Data records:
-----

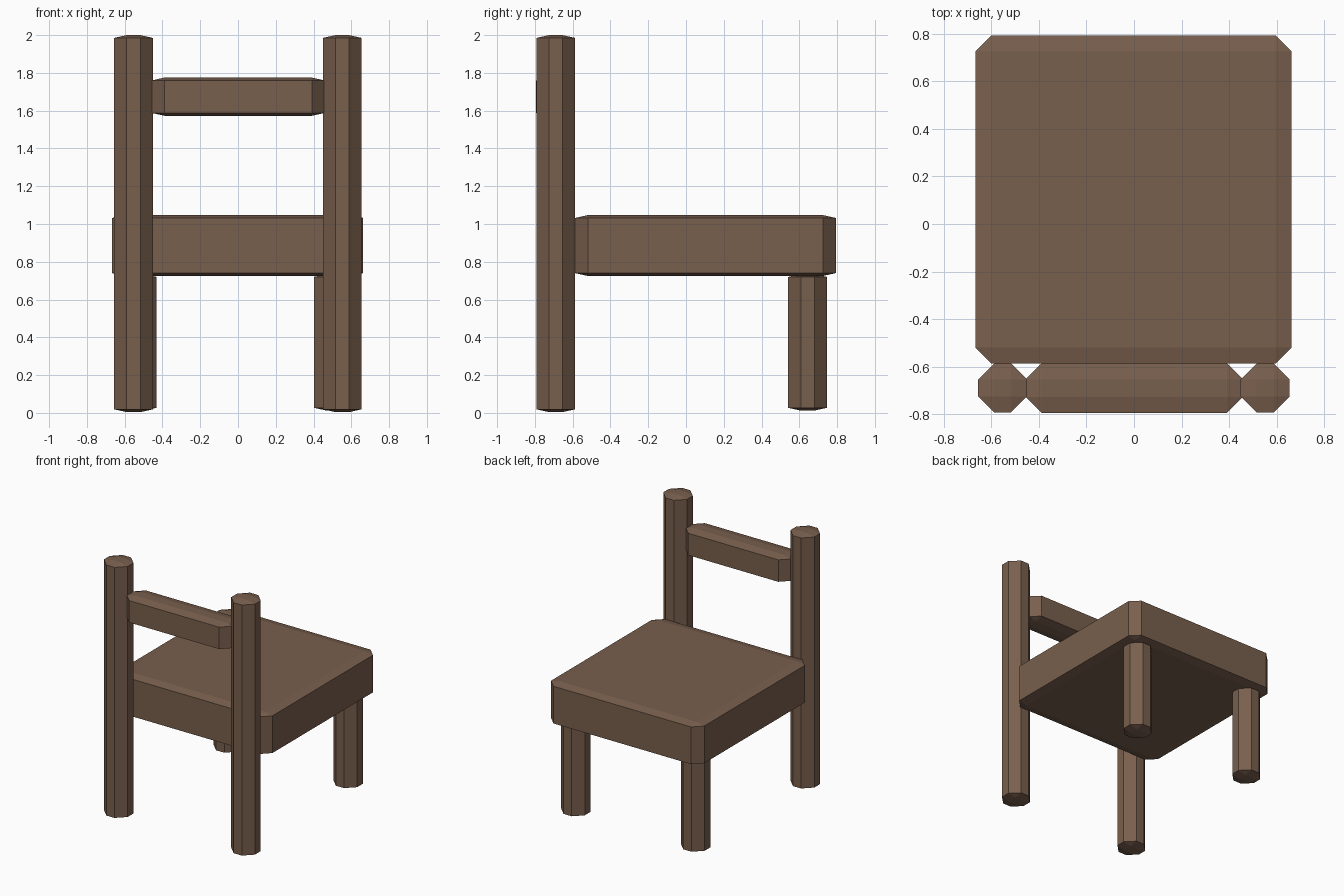
import bpy, bmesh
from mathutils import Matrix

if "Cube" in bpy.data.objects:
    bpy.data.objects.remove(bpy.data.objects["Cube"])

wood = bpy.data.materials.new("brown_wood")
wood.diffuse_color = (0.19, 0.115, 0.075, 1)
wood.use_nodes = True
wood.node_tree.nodes["Principled BSDF"].inputs["Base Color"].default_value = wood.diffuse_color

BEVEL = 0.067      # chamfer width in plan
BEVEL_Z = 0.015    # chamfer height at top and bottom


def beam(name, x, y, z):
    """Chamfered box spanning the given (min, max) ranges."""
    size = [b - a for a, b in (x, y, z)]
    centre = [(a + b) / 2 for a, b in (x, y, z)]
    k = BEVEL / BEVEL_Z
    bm = bmesh.new()
    bmesh.ops.create_cube(bm, size=1)
    # stretch in z, chamfer evenly, then squash back so end chamfers are shallow
    bm.transform(Matrix.Diagonal((size[0], size[1], size[2] * k, 1)))
    bmesh.ops.bevel(bm, geom=bm.edges[:], offset=BEVEL, offset_type='OFFSET',
                    segments=1, profile=0.5, affect='EDGES', clamp_overlap=False)
    bm.transform(Matrix.Diagonal((1, 1, 1 / k, 1)))
    bmesh.ops.recalc_face_normals(bm, faces=bm.faces[:])
    mesh = bpy.data.meshes.new(name)
    bm.to_mesh(mesh)
    bm.free()
    mesh.materials.append(wood)
    obj = bpy.data.objects.new(name, mesh)
    obj.location = centre
    bpy.context.collection.objects.link(obj)
    return obj


# seat slab
beam("seat", (-0.667, 0.663), (-0.587, 0.793), (0.725, 1.047))

# tall posts carrying the backrest
for side, x in (("left", -0.656), ("right", 0.449)):
    beam(f"back_post_{side}", (x, x + 0.206), (-0.792, -0.587), (0.004, 2.0))

# short legs under the far edge of the seat
for side, x in (("left", -0.637), ("right", 0.403)):
    beam(f"short_leg_{side}", (x, x + 0.206), (0.541, 0.746), (0.012, 0.735))

# backrest rail between the posts
beam("backrest_rail", (-0.457, 0.459), (-0.794, -0.587), (1.573, 1.775))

-----

▸ Problem description: Which lines run from the one holding "k = BEVEL / BEVEL_Z" through the one holding "segments=1, profile=0.5, affect='EDGES', clamp_overlap=False)" in the records above? Repeat them exactly, both included, and nothing more.

▸ Answer space:
    k = BEVEL / BEVEL_Z
    bm = bmesh.new()
    bmesh.ops.create_cube(bm, size=1)
    # stretch in z, chamfer evenly, then squash back so end chamfers are shallow
    bm.transform(Matrix.Diagonal((size[0], size[1], size[2] * k, 1)))
    bmesh.ops.bevel(bm, geom=bm.edges[:], offset=BEVEL, offset_type='OFFSET',
                    segments=1, profile=0.5, affect='EDGES', clamp_overlap=False)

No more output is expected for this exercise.